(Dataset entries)

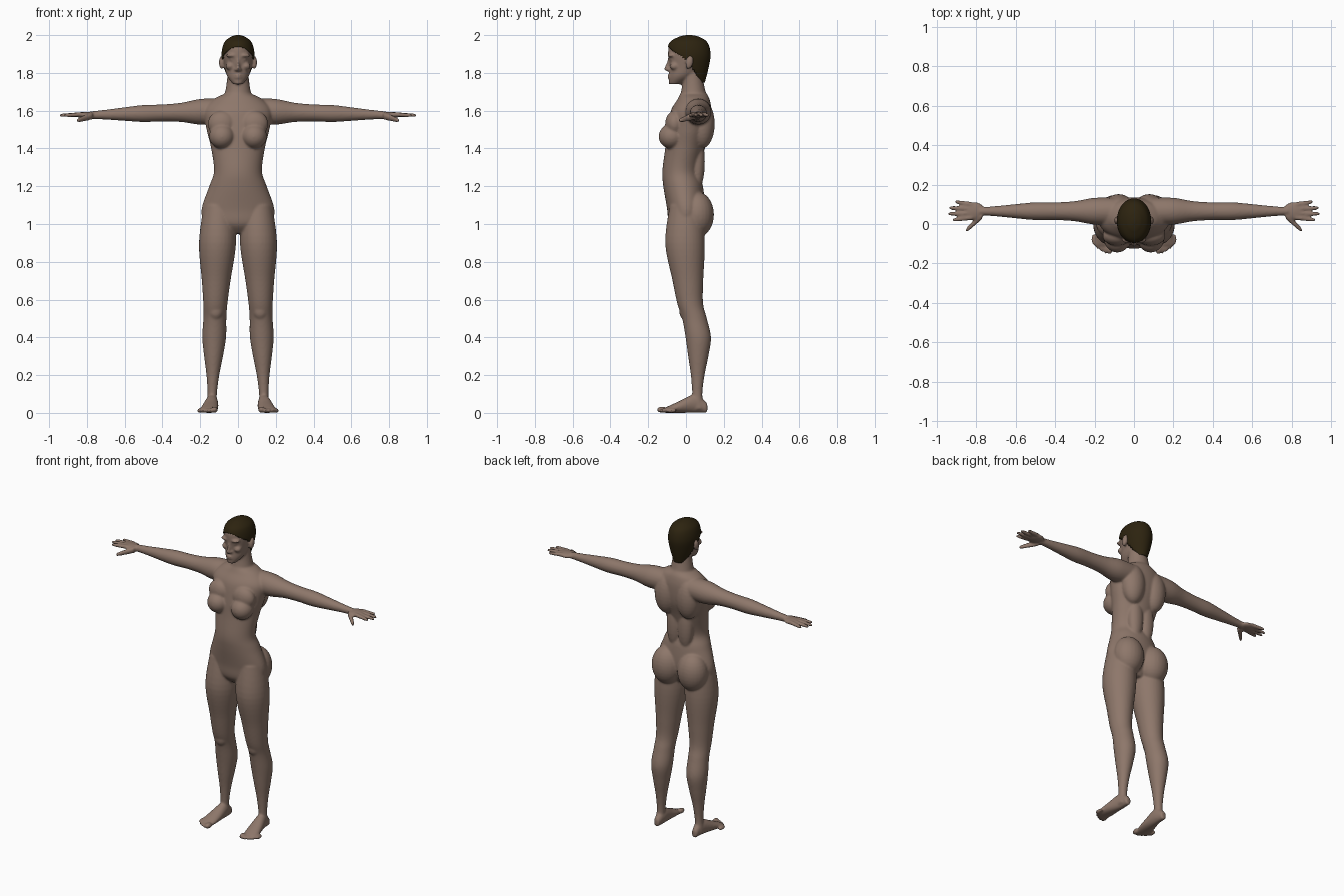
import bpy
import bmesh
import math
from mathutils import Matrix, Vector

default_cube = bpy.data.objects.get("Cube")
if default_cube:
    bpy.data.objects.remove(default_cube, do_unlink=True)


def make_material(name, colour):
    material = bpy.data.materials.new(name)
    material.use_nodes = True
    material.diffuse_color = (*colour, 1)
    shader = material.node_tree.nodes["Principled BSDF"]
    shader.inputs["Base Color"].default_value = (*colour, 1)
    return material


def catmull(before, start, end, after, t):
    """Smooth curve from start to end, passing through both."""
    leave, arrive = (end - before) / 2, (after - start) / 2
    bend = 3 * (end - start) - 2 * leave - arrive
    twist = leave + arrive - 2 * (end - start)
    return start + t * (leave + t * (bend + t * twist))


def refine(rings, steps):
    """Add smoothly interpolated cross-sections between the given ones."""
    smooth = []
    padded = [rings[0], *rings, rings[-1]]
    for before, start, end, after in zip(padded, padded[1:], padded[2:], padded[3:]):
        for step in range(steps):
            smooth.append([catmull(*values, step / steps)
                           for values in zip(before, start, end, after)])
    return smooth + [rings[-1]]


def loft(bm, axis, rings, sides=32, steps=6):
    """Skin elliptical sections: position, two centres, two radii."""
    place = {"x": lambda t, u, v: (t, u, v),
             "y": lambda t, u, v: (u, t, v),
             "z": lambda t, u, v: (u, v, t)}[axis]
    loops = []
    for position, centre_u, centre_v, radius_u, radius_v in refine(rings, steps):
        loop = []
        for side in range(sides):
            angle = math.tau * side / sides
            u = centre_u + radius_u * math.cos(angle)
            v = centre_v + radius_v * math.sin(angle)
            loop.append(bm.verts.new(place(position, u, v)))
        loops.append(loop)
    for lower, upper in zip(loops, loops[1:]):
        for side in range(sides):
            bm.faces.new((lower[side - 1], lower[side], upper[side], upper[side - 1]))
    bm.faces.new(reversed(loops[0]))
    bm.faces.new(loops[-1])


def upright(sections):
    """Central sections from height, half width, front and back."""
    return [(height, 0, (front + back) / 2, half_width, (back - front) / 2)
            for height, half_width, front, back in sections]


def blob(bm, centre, radii, tilt=0):
    matrix = (Matrix.Translation(centre) @ Matrix.Rotation(tilt, 4, "X")
              @ Matrix.Diagonal((*radii, 1)))
    bmesh.ops.create_uvsphere(bm, u_segments=24, v_segments=16, radius=1, matrix=matrix)


def finger(bm, base, tip, base_radius, tip_radius):
    """A tapering finger with a rounded tip."""
    base, tip = Vector(base), Vector(tip)
    radius = Vector((0, base_radius, base_radius))
    end_radius = Vector((0, tip_radius, tip_radius))
    near_tip = base.lerp(tip, 0.85)
    loft(bm, "x", [(*base, *radius.yz), (*near_tip, *end_radius.yz),
                   (*tip, *(end_radius.yz / 2))], sides=16)


def finish(name, bm, material):
    bmesh.ops.recalc_face_normals(bm, faces=bm.faces[:])
    for face in bm.faces:
        face.smooth = True
    mesh = bpy.data.meshes.new(name)
    bm.to_mesh(mesh)
    bm.free()
    mesh.materials.append(material)
    part = bpy.data.objects.new(name, mesh)
    bpy.context.collection.objects.link(part)
    return part


skin = make_material("warm skin", (0.27, 0.185, 0.145))
dark_hair = make_material("dark brown hair", (0.026, 0.017, 0.005))

bm = bmesh.new()

# Arm: round sections on a gently falling line
arm_profile = [(0.1, 0.068), (0.2, 0.068), (0.3, 0.051), (0.4, 0.045),
               (0.5, 0.045), (0.6, 0.036), (0.7, 0.026), (0.78, 0.02)]
loft(bm, "x", [(reach, 0.065, 1.6 - 0.03 * reach, radius, radius)
               for reach, radius in arm_profile])

# Palm, fingers and thumb
blob(bm, (0.81, 0.066, 1.577), (0.055, 0.046, 0.017))
for i in range(4):
    reach = 0.945 - 0.013 * (i - 1.3) ** 2
    finger(bm, (0.82, 0.033 + 0.022 * i, 1.58),
           (reach, 0.02 + 0.031 * i, 1.575), 0.013, 0.01)
finger(bm, (0.77, 0.045, 1.573), (0.852, -0.033, 1.548), 0.02, 0.014)

# Leg: height, depth position and radius, leaning outward to the ankle
leg_profile = [(1.1, 0, 0.08), (0.9, -0.005, 0.098), (0.7, 0.01, 0.076),
               (0.58, 0.022, 0.064), (0.5, 0.045, 0.061), (0.4, 0.065, 0.063),
               (0.3, 0.065, 0.05), (0.2, 0.062, 0.034), (0.1, 0.06, 0.025),
               (0.02, 0.065, 0.028)]
loft(bm, "z", [(height, 0.14 - 0.035 * height, depth, radius, radius * 1.07)
               for height, depth, radius in leg_profile])
blob(bm, (0.118, 0, 0.54), (0.04, 0.036, 0.05))

# Foot: each section rests on the ground
foot_profile = [(0.113, 0.136, 0.018, 0.05), (0.05, 0.137, 0.031, 0.098),
                (-0.04, 0.148, 0.044, 0.06), (-0.11, 0.157, 0.046, 0.028)]
loft(bm, "y", [(depth, centre, top / 2, half_width, top / 2)
               for depth, centre, half_width, top in foot_profile])
for i in range(5):
    size = 0.012 if i else 0.017
    blob(bm, (0.124 + 0.02 * i, -0.126 + 0.003 * i * i, size), (size, 0.028, size))

# Chest, shoulder blade, lower back, seat and ear
blob(bm, (0.085, -0.075, 1.465), (0.068, 0.07, 0.066), tilt=0.25)
blob(bm, (0.085, -0.06, 1.53), (0.075, 0.05, 0.07))
blob(bm, (0.078, 0.085, 1.53), (0.075, 0.067, 0.13))
blob(bm, (0.04, 0.06, 1.33), (0.05, 0.04, 0.15))
blob(bm, (0.092, 0.06, 1.05), (0.095, 0.088, 0.12))
blob(bm, (0.087, 0.018, 1.855), (0.014, 0.02, 0.036), tilt=-0.2)

# Brow, eye, cheek and nostril
blob(bm, (0.034, -0.078, 1.892), (0.03, 0.02, 0.01))
blob(bm, (0.033, -0.071, 1.872), (0.014, 0.014, 0.01))
blob(bm, (0.042, -0.062, 1.835), (0.024, 0.023, 0.02))
blob(bm, (0.009, -0.092, 1.817), (0.01, 0.012, 0.01))

# Mirror every paired part to the other side
copy = bmesh.ops.duplicate(bm, geom=bm.verts[:] + bm.edges[:] + bm.faces[:])
for item in copy["geom"]:
    if isinstance(item, bmesh.types.BMVert):
        item.co.x = -item.co.x

# Torso
loft(bm, "z", upright([
    (0.95, 0.06, -0.05, 0.05), (1, 0.17, -0.09, 0.08), (1.08, 0.192, -0.1, 0.1),
    (1.2, 0.152, -0.12, 0.09), (1.28, 0.127, -0.125, 0.07), (1.4, 0.142, -0.11, 0.1),
    (1.5, 0.166, -0.1, 0.13), (1.6, 0.18, -0.08, 0.135), (1.66, 0.13, -0.045, 0.125),
    (1.69, 0.07, -0.03, 0.11)]), sides=48)

# Neck and head
loft(bm, "z", upright([
    (1.64, 0.08, -0.04, 0.12), (1.74, 0.061, -0.02, 0.095), (1.86, 0.05, -0.02, 0.08)]))
loft(bm, "z", upright([
    (1.74, 0.025, -0.09, -0.03), (1.78, 0.056, -0.09, 0.04), (1.83, 0.07, -0.087, 0.095),
    (1.9, 0.08, -0.095, 0.12), (1.95, 0.072, -0.084, 0.11), (1.99, 0.02, -0.02, 0.05)]))

# Nose and lips
loft(bm, "z", upright([
    (1.81, 0.01, -0.102, -0.06), (1.82, 0.012, -0.117, -0.06),
    (1.86, 0.008, -0.1, -0.06), (1.89, 0.01, -0.094, -0.06)]), sides=16)
for height in (1.787, 1.775):
    blob(bm, (0, -0.083, height), (0.022, 0.016, 0.006))

# Fuse all the volumes into one continuous skin
body = finish("body", bm, skin)
fuse = body.modifiers.new("fuse", "REMESH")
fuse.mode = "VOXEL"
fuse.voxel_size = 0.006
fuse.use_smooth_shade = True
soften = body.modifiers.new("soften", "SMOOTH")
soften.factor = 0.5
soften.iterations = 7

# Short hair: a skull shell trimmed along a sloping hairline
bm = bmesh.new()
loft(bm, "z", upright([
    (1.75, 0.05, -0.05, 0.1), (1.83, 0.077, -0.09, 0.12), (1.9, 0.087, -0.1, 0.13),
    (1.96, 0.073, -0.087, 0.114), (1.99, 0.04, -0.04, 0.072), (2, 0.01, 0, 0.03)]),
    sides=64, steps=12)


def below_hairline(face):
    middle = face.calc_center_median()
    slope = 0.7 if middle.y < 0 else 1.4
    return middle.z < 1.87 - slope * middle.y


bald_faces = [face for face in bm.faces if below_hairline(face)]
bmesh.ops.delete(bm, geom=bald_faces, context="FACES")
hair = finish("short_hair", bm, dark_hair)
thickness = hair.modifiers.new("thickness", "SOLIDIFY")
thickness.thickness = 0.012
thickness.offset = -1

Work instructions >> Only the lines above starting at the line that holds "(0.27, 0.185, 0.145))" and ending at the line that holds "(0.5, 0.045), (0.6, 0.036), (0.7, 0.026), (0.78, 0.02)]" are to be repeated, exactly and in full.

Written response >>
skin = make_material("warm skin", (0.27, 0.185, 0.145))
dark_hair = make_material("dark brown hair", (0.026, 0.017, 0.005))

bm = bmesh.new()

# Arm: round sections on a gently falling line
arm_profile = [(0.1, 0.068), (0.2, 0.068), (0.3, 0.051), (0.4, 0.045),
               (0.5, 0.045), (0.6, 0.036), (0.7, 0.026), (0.78, 0.02)]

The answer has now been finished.